■ Records to use ■
-.-.-

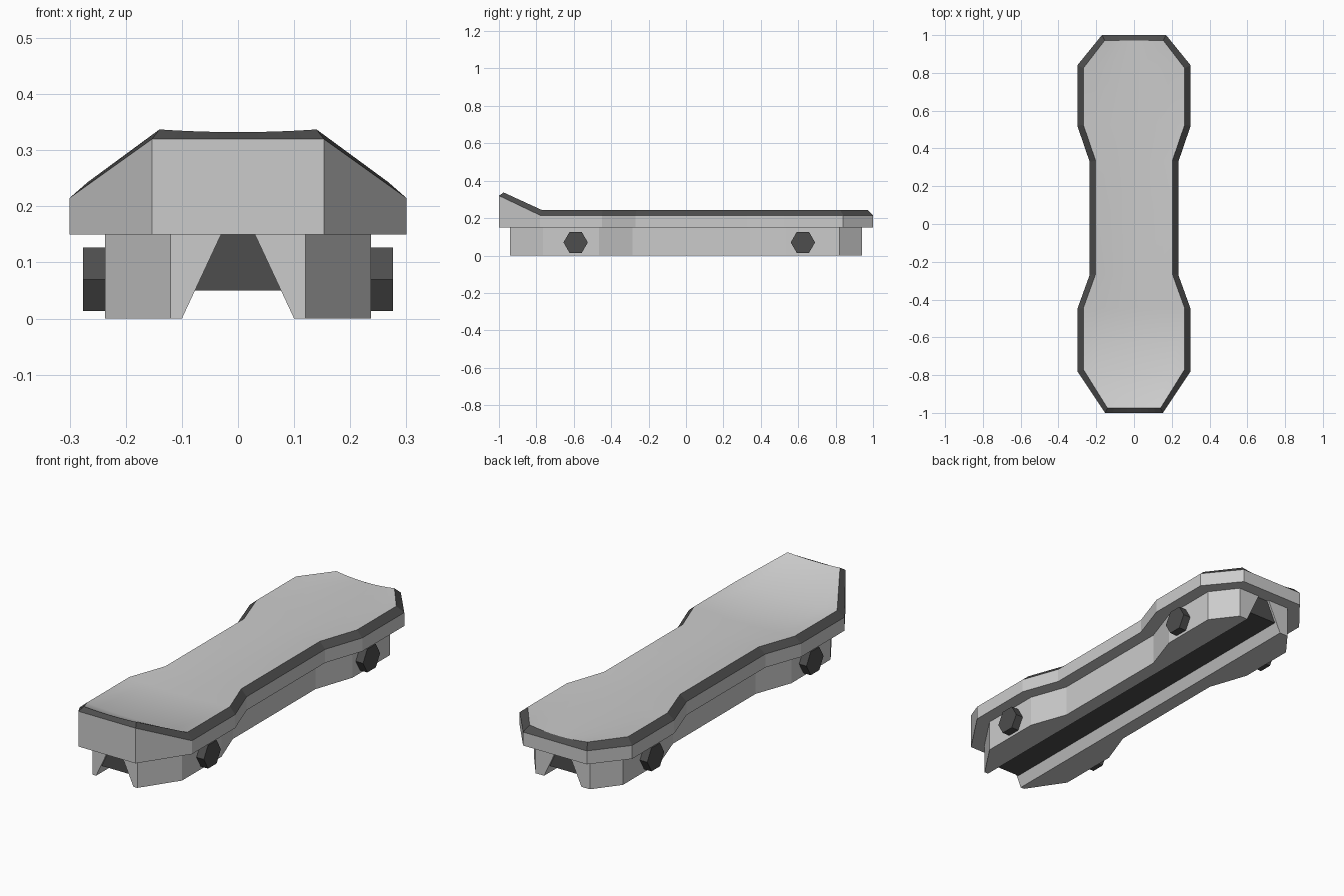
import bpy, math

if "Cube" in bpy.data.objects:
    bpy.data.objects.remove(bpy.data.objects["Cube"])

dark = bpy.data.materials.new("dark_grey")
dark.diffuse_color = (0.075, 0.075, 0.075, 1)
dark.use_nodes = True
dark.node_tree.nodes["Principled BSDF"].inputs["Base Color"].default_value = dark.diffuse_color


def make(name, verts, faces, mat=None):
    me = bpy.data.meshes.new(name)
    me.from_pydata(verts, [], faces)
    me.update()
    ob = bpy.data.objects.new(name, me)
    bpy.context.collection.objects.link(ob)
    if mat:
        me.materials.append(mat)
    return ob


# Half outlines as (half width, y, z) stations from nose to tail
rim = [(.153, -1, .32), (.3, -.78, .215), (.3, -.45, .215), (.235, -.27, .215),
       (.235, .33, .215), (.3, .52, .215), (.3, .84, .215), (.17, 1, .215)]
top = [(.14, -.975, .337), (.268, -.77, .243), (.268, -.445, .243), (.203, -.265, .243),
       (.203, .335, .243), (.268, .525, .243), (.268, .825, .243), (.155, .972, .243)]
rail = [(.12, -.94), (.237, -.765), (.237, -.465), (.172, -.285),
        (.172, .345), (.237, .535), (.237, .82), (.145, .94)]
COLS = [-1, -.75, -.5, -.25, 0, .25, .5, .75, 1]
NC, NS = len(COLS), len(rim)


def grid(stations, dip=0):
    return [(w * t, y, z - (dip if i else dip * .4) * (1 - t * t))
            for i, (w, y, z) in enumerate(stations) for t in COLS]


# Indices round the edge of a grid, counter-clockwise from above
edge = ([j for j in range(NC)] + [i * NC + NC - 1 for i in range(1, NS)] +
        [(NS - 1) * NC + j for j in range(NC - 2, -1, -1)] +
        [i * NC for i in range(NS - 2, 0, -1)])
quads = [(i * NC + j, i * NC + j + 1, (i + 1) * NC + j + 1, (i + 1) * NC + j)
         for i in range(NS - 1) for j in range(NC - 1)]


def band(lower, upper):
    n = len(edge)
    verts = [lower[k] for k in edge] + [upper[k] for k in edge]
    return verts, [(i, (i + 1) % n, n + (i + 1) % n, n + i) for i in range(n)]


# Deck: underside and side walls, dark chamfered trim, concave top
under = grid([(w, y, .15) for w, y, z in rim])
rim_g, top_g = grid(rim), grid(top, .012)
wv, wf = band(under, rim_g)
off = len(under)
make("deck_sides", under + wv,
     [q[::-1] for q in quads] + [tuple(k + off for k in f) for f in wf])
make("deck_trim", *band(rim_g, top_g), dark)
surface = make("deck_top", top_g, quads)
for p in surface.data.polygons:
    p.use_smooth = True

# Lower rails either side of the tapered groove
for side, s in (("right", 1), ("left", -1)):
    verts, faces = [], []
    for w, y in rail:
        verts += [(s * x, y, z) for x, z in ((.1, 0), (w, 0), (w, .15), (.03, .15))]
    for i in range(NS - 1):
        for k in range(4):
            a, b = i * 4 + k, i * 4 + (k + 1) % 4
            faces.append((a, a + 4, b + 4, b))
    faces += [(0, 1, 2, 3), tuple(4 * (NS - 1) + k for k in (3, 2, 1, 0))]
    faces = [f[::-1] if (s < 0) else f for f in faces]
    # longitudinal faces wind opposite to the caps' listing
    n = 4 * (NS - 1)
    faces = [f[::-1] if k < n else f for k, f in enumerate(faces)]
    faces[:n] = [f[::-1] for f in faces[:n]]
    make(side + "_rail", verts, faces)

# Dark insert filling the upper part of the groove
prof = [(-.077, .05), (.077, .05), (.03, .15), (-.03, .15)]
iv = [(x, y, z) for y in (-.93, .93) for x, z in prof]
make("groove_insert", iv, [(0, 1, 2, 3), (7, 6, 5, 4)] +
     [(k, k + 4, (k + 1) % 4 + 4, (k + 1) % 4) for k in range(4)], dark)

# Hexagonal bolts on both sides
for end, y in (("front", -.59), ("rear", .625)):
    for side, s in (("right", 1), ("left", -1)):
        bpy.ops.mesh.primitive_cylinder_add(vertices=6, radius=.065, depth=.076,
                                            location=(s * .238, y, .07),
                                            rotation=(0, math.pi / 2, 0))
        bolt = bpy.context.object
        bolt.name = f"{end}_{side}_bolt"
        bolt.data.materials.append(dark)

-.-.-

■ What the exercise asks ■
State how many lines of the records contain the word "verts". Give that number alone.

■ Expected answer ■
7